7. High expectations dashed; confidence in the future dented. I’ve often written about the extremely high expectations of the Chinese people, which have only increased after three decades of uninterrupted growth. Low expectations prepare people for disappointment and are thus reservoirs of resilience; high expectations set people up for shattering losses of faith in institutions and the future.
8. Loss of international reputation/stature. The perceptions of China as a rising superpower on the move have been dismantled and replaced by a perception of autocratic incompetence, massive centralized bureaucratic failure, an elite willing to sacrifice its citizenry and a government that cannot be trusted, a government that will lie and fabricate whatever statistics it deems most salutary for its image.
The Party’s transparent efforts to improve the optics with ham-handed propaganda only strengthens the world’s perception of incompetence and bumbling, untrustworthy elites.
In sum, the loss to China’s so-called “soft power” is consequential. Whatever doubts other nations held about China’s reliability and oppressive demands have now been confirmed.
Ironically, China’s leaders are loathe to “come clean” as that would entail a loss of face. But maintaining a desperately thin charade of bogus propaganda and fabricated statistics only serves to destroy the last shreds of domestic and international legitimacy.
China’s leadership has proven adept at handling one crisis at a time during China’s “Spring” and “Summer” growth phases, but that is no guarantee that the leadership has the wherewithal to manage multiple overlapping crises in “Winter.”
The Communist Party leadership centered around President Xi has constructed a technological wonder of Orwellian social control, but this may well prove to be the leadership’s Maginot Line, a vast defense against a previous era’s violent social disorder that is incapable of controlling the erosion of legitimacy and confidence.
This technological wonder of Orwellian social control is defenseless against a population that simply opts out of returning to work and borrowing immense sums to gamble on future “growth.” Stalinist dependence on fear to compel political obedience does not create legitimacy, trust or confidence.
Threats, propaganda and the Orwellian dissolution of social trust cannot stop a withdrawal from the status quo. If workers opt out of returning to work, and households opt out of borrowing more money, that will undermine the economy and thus the social order. There is no police force large enough to force everyone to return to work and no mechanism to force people to borrow money to gamble in speculative ventures. A quiet withdrawal is a social movement that cannot be suppressed with traditional force or dissipated with propaganda no one believes.

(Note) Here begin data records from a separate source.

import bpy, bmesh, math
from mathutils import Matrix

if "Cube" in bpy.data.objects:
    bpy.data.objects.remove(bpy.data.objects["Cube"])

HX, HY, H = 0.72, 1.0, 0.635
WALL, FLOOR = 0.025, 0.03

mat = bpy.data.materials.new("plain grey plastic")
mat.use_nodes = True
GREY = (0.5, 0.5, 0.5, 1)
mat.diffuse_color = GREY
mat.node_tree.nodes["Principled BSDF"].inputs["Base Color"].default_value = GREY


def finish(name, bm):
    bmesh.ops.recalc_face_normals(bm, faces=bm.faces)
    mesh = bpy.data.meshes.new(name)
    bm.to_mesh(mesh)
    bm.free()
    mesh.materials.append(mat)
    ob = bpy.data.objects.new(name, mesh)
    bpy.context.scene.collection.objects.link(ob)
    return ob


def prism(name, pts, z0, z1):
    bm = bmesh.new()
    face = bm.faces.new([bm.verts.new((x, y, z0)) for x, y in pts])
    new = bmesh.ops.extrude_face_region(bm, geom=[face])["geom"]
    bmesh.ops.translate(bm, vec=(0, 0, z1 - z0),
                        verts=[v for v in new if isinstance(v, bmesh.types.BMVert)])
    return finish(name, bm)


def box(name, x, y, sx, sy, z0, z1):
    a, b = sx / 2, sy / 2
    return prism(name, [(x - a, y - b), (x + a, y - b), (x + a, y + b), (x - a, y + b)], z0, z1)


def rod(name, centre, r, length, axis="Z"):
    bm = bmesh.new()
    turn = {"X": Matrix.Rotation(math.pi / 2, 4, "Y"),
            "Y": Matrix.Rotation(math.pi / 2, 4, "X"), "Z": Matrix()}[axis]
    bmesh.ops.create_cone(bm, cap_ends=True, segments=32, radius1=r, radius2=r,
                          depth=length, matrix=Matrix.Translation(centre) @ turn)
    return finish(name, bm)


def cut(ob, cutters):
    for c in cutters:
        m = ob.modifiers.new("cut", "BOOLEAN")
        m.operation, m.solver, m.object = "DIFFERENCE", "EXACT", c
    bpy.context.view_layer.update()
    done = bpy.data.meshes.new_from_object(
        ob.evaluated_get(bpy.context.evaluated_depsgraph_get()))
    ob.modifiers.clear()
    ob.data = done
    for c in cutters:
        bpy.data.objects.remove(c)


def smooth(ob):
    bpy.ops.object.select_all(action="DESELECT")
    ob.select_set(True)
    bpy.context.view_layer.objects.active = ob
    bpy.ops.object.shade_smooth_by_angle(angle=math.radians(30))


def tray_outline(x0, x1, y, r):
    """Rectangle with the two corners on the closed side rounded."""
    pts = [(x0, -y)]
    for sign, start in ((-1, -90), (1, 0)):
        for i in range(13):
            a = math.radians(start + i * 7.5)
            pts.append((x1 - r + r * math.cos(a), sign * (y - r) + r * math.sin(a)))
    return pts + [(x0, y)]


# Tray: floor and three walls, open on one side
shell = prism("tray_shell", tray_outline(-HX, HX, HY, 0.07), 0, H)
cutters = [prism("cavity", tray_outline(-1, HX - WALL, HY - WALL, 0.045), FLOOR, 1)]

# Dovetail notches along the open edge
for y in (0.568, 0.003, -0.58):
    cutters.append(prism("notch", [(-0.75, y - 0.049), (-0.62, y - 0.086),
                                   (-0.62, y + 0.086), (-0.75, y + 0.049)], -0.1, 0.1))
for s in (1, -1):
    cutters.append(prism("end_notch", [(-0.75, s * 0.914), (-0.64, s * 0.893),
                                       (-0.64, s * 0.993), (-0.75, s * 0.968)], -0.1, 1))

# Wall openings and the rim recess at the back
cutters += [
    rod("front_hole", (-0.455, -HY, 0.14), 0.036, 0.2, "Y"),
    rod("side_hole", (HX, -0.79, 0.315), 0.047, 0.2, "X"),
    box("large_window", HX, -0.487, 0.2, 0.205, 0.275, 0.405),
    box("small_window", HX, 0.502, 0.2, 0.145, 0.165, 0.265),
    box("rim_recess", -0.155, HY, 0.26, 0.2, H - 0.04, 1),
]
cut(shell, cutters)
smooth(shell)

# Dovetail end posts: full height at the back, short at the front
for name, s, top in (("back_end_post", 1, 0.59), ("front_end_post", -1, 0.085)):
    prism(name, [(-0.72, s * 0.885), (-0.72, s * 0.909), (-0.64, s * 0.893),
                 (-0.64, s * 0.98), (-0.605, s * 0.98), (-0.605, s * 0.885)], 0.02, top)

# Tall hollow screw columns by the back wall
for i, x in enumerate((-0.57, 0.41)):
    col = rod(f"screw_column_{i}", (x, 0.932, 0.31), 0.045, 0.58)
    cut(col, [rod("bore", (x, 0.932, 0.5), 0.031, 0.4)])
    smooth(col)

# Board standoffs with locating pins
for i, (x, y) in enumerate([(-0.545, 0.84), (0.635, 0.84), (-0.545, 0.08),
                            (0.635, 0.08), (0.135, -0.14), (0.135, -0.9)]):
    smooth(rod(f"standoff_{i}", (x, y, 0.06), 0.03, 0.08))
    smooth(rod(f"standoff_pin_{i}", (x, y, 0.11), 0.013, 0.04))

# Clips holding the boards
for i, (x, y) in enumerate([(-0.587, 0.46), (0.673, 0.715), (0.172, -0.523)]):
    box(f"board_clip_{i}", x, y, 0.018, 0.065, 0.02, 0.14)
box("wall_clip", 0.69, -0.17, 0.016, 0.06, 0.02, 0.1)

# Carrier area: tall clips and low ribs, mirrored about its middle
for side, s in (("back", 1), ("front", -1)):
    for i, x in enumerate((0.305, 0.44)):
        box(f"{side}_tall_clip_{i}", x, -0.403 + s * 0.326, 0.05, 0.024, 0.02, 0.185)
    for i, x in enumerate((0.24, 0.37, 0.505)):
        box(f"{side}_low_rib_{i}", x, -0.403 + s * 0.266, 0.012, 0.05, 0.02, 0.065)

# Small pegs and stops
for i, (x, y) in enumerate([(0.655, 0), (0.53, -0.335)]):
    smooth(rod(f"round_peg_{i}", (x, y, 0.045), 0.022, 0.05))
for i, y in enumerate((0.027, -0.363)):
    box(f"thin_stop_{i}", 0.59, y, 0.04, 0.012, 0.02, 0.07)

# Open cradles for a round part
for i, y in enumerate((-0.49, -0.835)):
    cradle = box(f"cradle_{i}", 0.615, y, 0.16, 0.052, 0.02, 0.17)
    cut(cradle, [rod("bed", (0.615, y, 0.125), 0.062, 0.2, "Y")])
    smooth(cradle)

This applies not just to China but to every nation struggling with the pandemic, a roster that will soon include virtually every major nation on Earth.